● WORK TASK
Give back exactly the lines of the entries below from the line with "f = bm.faces.new([bm.verts.new((x0, y, z))" to the line with "post.data.materials.append(METAL)", inclusive, and only those.

● EXERCISE MATERIALS
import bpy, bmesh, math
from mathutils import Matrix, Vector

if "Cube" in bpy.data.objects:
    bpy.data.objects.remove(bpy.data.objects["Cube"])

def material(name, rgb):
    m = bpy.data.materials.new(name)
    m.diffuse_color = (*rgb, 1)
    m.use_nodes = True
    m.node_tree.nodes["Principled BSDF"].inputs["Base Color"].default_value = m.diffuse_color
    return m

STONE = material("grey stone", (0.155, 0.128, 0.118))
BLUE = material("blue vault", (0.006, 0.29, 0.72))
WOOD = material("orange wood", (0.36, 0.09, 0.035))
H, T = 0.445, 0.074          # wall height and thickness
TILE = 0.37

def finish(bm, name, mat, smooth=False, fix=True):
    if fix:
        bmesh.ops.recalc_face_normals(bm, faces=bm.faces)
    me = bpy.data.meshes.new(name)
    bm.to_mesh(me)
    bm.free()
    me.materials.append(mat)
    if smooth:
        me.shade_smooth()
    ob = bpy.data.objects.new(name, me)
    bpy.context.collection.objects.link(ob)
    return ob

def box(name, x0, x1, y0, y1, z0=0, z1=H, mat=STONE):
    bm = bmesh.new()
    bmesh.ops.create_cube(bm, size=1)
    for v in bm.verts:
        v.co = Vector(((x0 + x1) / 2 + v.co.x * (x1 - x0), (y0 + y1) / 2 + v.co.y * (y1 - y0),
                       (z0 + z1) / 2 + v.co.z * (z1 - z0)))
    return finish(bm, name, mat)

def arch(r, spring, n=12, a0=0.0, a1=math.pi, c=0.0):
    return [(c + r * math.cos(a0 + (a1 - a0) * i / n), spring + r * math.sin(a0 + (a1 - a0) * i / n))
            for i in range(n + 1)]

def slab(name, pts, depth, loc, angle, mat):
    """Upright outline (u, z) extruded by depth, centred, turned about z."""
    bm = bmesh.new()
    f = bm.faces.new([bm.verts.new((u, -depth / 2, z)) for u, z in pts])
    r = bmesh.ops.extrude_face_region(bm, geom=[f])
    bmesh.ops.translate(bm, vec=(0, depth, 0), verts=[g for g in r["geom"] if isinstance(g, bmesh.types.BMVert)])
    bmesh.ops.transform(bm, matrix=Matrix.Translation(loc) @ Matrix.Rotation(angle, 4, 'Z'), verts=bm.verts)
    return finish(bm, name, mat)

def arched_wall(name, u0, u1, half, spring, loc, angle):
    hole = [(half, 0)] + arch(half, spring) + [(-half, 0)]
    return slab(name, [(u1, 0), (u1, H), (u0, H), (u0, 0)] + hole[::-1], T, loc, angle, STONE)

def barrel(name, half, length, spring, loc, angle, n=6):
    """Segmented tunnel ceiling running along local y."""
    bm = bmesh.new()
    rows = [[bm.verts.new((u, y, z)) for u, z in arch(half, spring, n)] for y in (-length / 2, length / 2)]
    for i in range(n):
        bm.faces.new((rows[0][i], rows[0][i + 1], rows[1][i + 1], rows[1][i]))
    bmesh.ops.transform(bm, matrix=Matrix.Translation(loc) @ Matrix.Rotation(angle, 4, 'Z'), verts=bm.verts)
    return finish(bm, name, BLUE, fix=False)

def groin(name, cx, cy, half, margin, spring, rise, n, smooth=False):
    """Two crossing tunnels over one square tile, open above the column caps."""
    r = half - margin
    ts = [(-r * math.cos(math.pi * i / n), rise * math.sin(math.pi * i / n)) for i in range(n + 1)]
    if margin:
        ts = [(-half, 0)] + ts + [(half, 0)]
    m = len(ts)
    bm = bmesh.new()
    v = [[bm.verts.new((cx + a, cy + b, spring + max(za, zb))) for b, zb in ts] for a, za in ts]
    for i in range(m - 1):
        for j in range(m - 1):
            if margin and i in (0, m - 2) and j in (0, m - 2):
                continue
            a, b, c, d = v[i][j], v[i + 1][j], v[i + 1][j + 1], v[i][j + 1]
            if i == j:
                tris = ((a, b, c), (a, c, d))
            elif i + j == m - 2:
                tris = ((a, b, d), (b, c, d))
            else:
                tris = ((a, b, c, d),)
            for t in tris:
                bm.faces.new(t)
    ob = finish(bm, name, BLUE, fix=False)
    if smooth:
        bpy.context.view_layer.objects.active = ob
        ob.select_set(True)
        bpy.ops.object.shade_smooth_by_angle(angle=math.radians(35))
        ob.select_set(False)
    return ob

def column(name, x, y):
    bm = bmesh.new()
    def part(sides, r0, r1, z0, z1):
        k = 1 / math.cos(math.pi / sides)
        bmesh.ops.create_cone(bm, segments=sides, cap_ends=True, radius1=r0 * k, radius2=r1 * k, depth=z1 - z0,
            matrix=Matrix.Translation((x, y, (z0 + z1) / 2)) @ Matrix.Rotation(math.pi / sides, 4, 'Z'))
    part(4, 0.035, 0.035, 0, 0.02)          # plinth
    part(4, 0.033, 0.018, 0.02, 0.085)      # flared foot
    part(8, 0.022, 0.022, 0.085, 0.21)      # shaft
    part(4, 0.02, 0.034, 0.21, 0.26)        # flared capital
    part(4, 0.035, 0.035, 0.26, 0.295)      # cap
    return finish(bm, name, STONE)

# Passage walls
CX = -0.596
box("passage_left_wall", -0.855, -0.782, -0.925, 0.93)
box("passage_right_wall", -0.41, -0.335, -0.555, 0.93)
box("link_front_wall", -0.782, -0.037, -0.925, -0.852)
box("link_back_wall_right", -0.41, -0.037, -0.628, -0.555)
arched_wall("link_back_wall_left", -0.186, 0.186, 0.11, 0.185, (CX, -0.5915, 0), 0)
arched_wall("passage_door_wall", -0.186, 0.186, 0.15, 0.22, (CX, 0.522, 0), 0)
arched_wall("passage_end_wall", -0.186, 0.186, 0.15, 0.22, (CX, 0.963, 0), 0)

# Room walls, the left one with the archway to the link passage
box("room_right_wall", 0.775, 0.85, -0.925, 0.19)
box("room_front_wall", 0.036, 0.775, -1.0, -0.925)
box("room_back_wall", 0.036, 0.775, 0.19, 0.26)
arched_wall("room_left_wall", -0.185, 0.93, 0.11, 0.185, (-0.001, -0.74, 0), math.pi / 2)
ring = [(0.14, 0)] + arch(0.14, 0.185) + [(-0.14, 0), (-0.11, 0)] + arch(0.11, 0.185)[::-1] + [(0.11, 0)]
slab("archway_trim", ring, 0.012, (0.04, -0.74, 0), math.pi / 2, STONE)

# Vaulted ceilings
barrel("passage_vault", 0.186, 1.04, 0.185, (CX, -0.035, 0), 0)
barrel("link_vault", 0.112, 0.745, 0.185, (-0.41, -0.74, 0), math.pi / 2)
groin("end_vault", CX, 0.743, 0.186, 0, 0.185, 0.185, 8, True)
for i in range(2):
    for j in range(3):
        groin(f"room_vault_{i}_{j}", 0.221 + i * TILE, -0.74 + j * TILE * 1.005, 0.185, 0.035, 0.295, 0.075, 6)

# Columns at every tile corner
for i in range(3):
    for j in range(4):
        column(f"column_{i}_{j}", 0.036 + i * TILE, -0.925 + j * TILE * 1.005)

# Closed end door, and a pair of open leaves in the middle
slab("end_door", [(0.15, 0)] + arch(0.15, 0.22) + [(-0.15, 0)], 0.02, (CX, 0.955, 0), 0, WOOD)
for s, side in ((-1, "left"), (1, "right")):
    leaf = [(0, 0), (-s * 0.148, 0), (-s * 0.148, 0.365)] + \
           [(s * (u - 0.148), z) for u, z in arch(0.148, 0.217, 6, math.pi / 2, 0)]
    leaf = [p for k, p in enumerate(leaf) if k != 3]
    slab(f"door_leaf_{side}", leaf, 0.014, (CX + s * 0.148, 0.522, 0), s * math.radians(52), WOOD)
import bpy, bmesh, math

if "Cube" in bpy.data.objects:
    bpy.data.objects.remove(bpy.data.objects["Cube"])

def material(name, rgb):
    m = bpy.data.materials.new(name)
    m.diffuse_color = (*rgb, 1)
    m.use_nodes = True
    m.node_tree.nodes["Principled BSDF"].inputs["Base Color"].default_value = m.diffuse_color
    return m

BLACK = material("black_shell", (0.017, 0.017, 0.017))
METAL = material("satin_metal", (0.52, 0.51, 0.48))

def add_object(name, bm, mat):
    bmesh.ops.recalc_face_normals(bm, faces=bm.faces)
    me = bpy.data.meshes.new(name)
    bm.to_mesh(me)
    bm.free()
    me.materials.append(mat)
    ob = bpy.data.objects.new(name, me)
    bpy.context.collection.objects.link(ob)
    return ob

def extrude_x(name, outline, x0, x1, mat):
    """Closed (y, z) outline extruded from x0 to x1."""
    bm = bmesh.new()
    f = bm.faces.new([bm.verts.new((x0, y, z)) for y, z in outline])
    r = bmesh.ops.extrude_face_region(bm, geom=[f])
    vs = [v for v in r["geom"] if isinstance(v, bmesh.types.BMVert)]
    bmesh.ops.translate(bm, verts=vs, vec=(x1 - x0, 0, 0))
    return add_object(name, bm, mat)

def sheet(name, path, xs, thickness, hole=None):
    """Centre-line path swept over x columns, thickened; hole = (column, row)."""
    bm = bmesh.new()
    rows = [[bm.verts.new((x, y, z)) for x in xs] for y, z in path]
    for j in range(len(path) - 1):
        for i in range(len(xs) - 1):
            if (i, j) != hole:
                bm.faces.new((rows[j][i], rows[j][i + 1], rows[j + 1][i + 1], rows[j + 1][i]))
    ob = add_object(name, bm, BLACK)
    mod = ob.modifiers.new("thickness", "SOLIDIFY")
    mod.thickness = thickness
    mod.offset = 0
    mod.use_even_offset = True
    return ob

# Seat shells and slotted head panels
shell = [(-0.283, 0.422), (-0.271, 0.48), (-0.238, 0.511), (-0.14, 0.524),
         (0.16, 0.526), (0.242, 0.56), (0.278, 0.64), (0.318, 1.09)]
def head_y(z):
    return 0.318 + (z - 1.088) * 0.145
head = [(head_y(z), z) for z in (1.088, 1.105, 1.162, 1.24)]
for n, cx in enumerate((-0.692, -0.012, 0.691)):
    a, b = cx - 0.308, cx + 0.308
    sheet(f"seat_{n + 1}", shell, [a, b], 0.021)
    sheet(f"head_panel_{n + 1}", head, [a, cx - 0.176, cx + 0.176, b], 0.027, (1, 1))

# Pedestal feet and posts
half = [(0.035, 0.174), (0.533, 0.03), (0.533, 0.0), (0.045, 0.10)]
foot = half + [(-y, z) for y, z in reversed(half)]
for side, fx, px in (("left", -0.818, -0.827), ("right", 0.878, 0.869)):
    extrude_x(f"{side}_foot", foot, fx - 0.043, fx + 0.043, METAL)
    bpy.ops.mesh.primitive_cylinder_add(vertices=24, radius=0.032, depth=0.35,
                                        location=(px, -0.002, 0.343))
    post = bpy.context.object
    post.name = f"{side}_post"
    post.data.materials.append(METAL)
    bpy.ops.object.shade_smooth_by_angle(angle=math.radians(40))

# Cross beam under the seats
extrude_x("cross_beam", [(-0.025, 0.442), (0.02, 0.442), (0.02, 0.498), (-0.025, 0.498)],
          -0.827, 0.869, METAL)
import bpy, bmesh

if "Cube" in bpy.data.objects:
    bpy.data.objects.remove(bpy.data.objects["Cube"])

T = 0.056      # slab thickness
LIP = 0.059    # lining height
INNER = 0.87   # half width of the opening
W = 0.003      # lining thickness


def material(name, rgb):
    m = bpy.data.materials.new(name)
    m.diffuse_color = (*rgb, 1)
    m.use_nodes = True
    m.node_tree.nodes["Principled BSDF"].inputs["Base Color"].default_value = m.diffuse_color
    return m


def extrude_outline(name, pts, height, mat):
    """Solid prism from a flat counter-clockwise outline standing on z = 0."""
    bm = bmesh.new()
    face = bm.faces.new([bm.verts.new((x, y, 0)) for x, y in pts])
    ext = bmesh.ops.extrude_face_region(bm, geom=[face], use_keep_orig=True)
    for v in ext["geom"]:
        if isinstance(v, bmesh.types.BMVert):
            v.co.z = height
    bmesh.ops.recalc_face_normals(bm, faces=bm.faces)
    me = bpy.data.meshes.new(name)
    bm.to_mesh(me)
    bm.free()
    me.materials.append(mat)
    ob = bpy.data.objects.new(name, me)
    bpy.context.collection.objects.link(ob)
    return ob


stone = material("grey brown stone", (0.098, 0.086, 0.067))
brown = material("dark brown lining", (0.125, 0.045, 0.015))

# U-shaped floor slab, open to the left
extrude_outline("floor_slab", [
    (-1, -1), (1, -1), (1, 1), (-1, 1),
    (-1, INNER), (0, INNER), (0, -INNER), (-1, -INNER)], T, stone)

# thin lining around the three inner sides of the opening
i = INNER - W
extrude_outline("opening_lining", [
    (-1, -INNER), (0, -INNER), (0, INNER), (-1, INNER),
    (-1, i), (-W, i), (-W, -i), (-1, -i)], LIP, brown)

● EXERCISE ANSWER
    f = bm.faces.new([bm.verts.new((x0, y, z)) for y, z in outline])
    r = bmesh.ops.extrude_face_region(bm, geom=[f])
    vs = [v for v in r["geom"] if isinstance(v, bmesh.types.BMVert)]
    bmesh.ops.translate(bm, verts=vs, vec=(x1 - x0, 0, 0))
    return add_object(name, bm, mat)

def sheet(name, path, xs, thickness, hole=None):
    """Centre-line path swept over x columns, thickened; hole = (column, row)."""
    bm = bmesh.new()
    rows = [[bm.verts.new((x, y, z)) for x in xs] for y, z in path]
    for j in range(len(path) - 1):
        for i in range(len(xs) - 1):
            if (i, j) != hole:
                bm.faces.new((rows[j][i], rows[j][i + 1], rows[j + 1][i + 1], rows[j + 1][i]))
    ob = add_object(name, bm, BLACK)
    mod = ob.modifiers.new("thickness", "SOLIDIFY")
    mod.thickness = thickness
    mod.offset = 0
    mod.use_even_offset = True
    return ob

# Seat shells and slotted head panels
shell = [(-0.283, 0.422), (-0.271, 0.48), (-0.238, 0.511), (-0.14, 0.524),
         (0.16, 0.526), (0.242, 0.56), (0.278, 0.64), (0.318, 1.09)]
def head_y(z):
    return 0.318 + (z - 1.088) * 0.145
head = [(head_y(z), z) for z in (1.088, 1.105, 1.162, 1.24)]
for n, cx in enumerate((-0.692, -0.012, 0.691)):
    a, b = cx - 0.308, cx + 0.308
    sheet(f"seat_{n + 1}", shell, [a, b], 0.021)
    sheet(f"head_panel_{n + 1}", head, [a, cx - 0.176, cx + 0.176, b], 0.027, (1, 1))

# Pedestal feet and posts
half = [(0.035, 0.174), (0.533, 0.03), (0.533, 0.0), (0.045, 0.10)]
foot = half + [(-y, z) for y, z in reversed(half)]
for side, fx, px in (("left", -0.818, -0.827), ("right", 0.878, 0.869)):
    extrude_x(f"{side}_foot", foot, fx - 0.043, fx + 0.043, METAL)
    bpy.ops.mesh.primitive_cylinder_add(vertices=24, radius=0.032, depth=0.35,
                                        location=(px, -0.002, 0.343))
    post = bpy.context.object
    post.name = f"{side}_post"
    post.data.materials.append(METAL)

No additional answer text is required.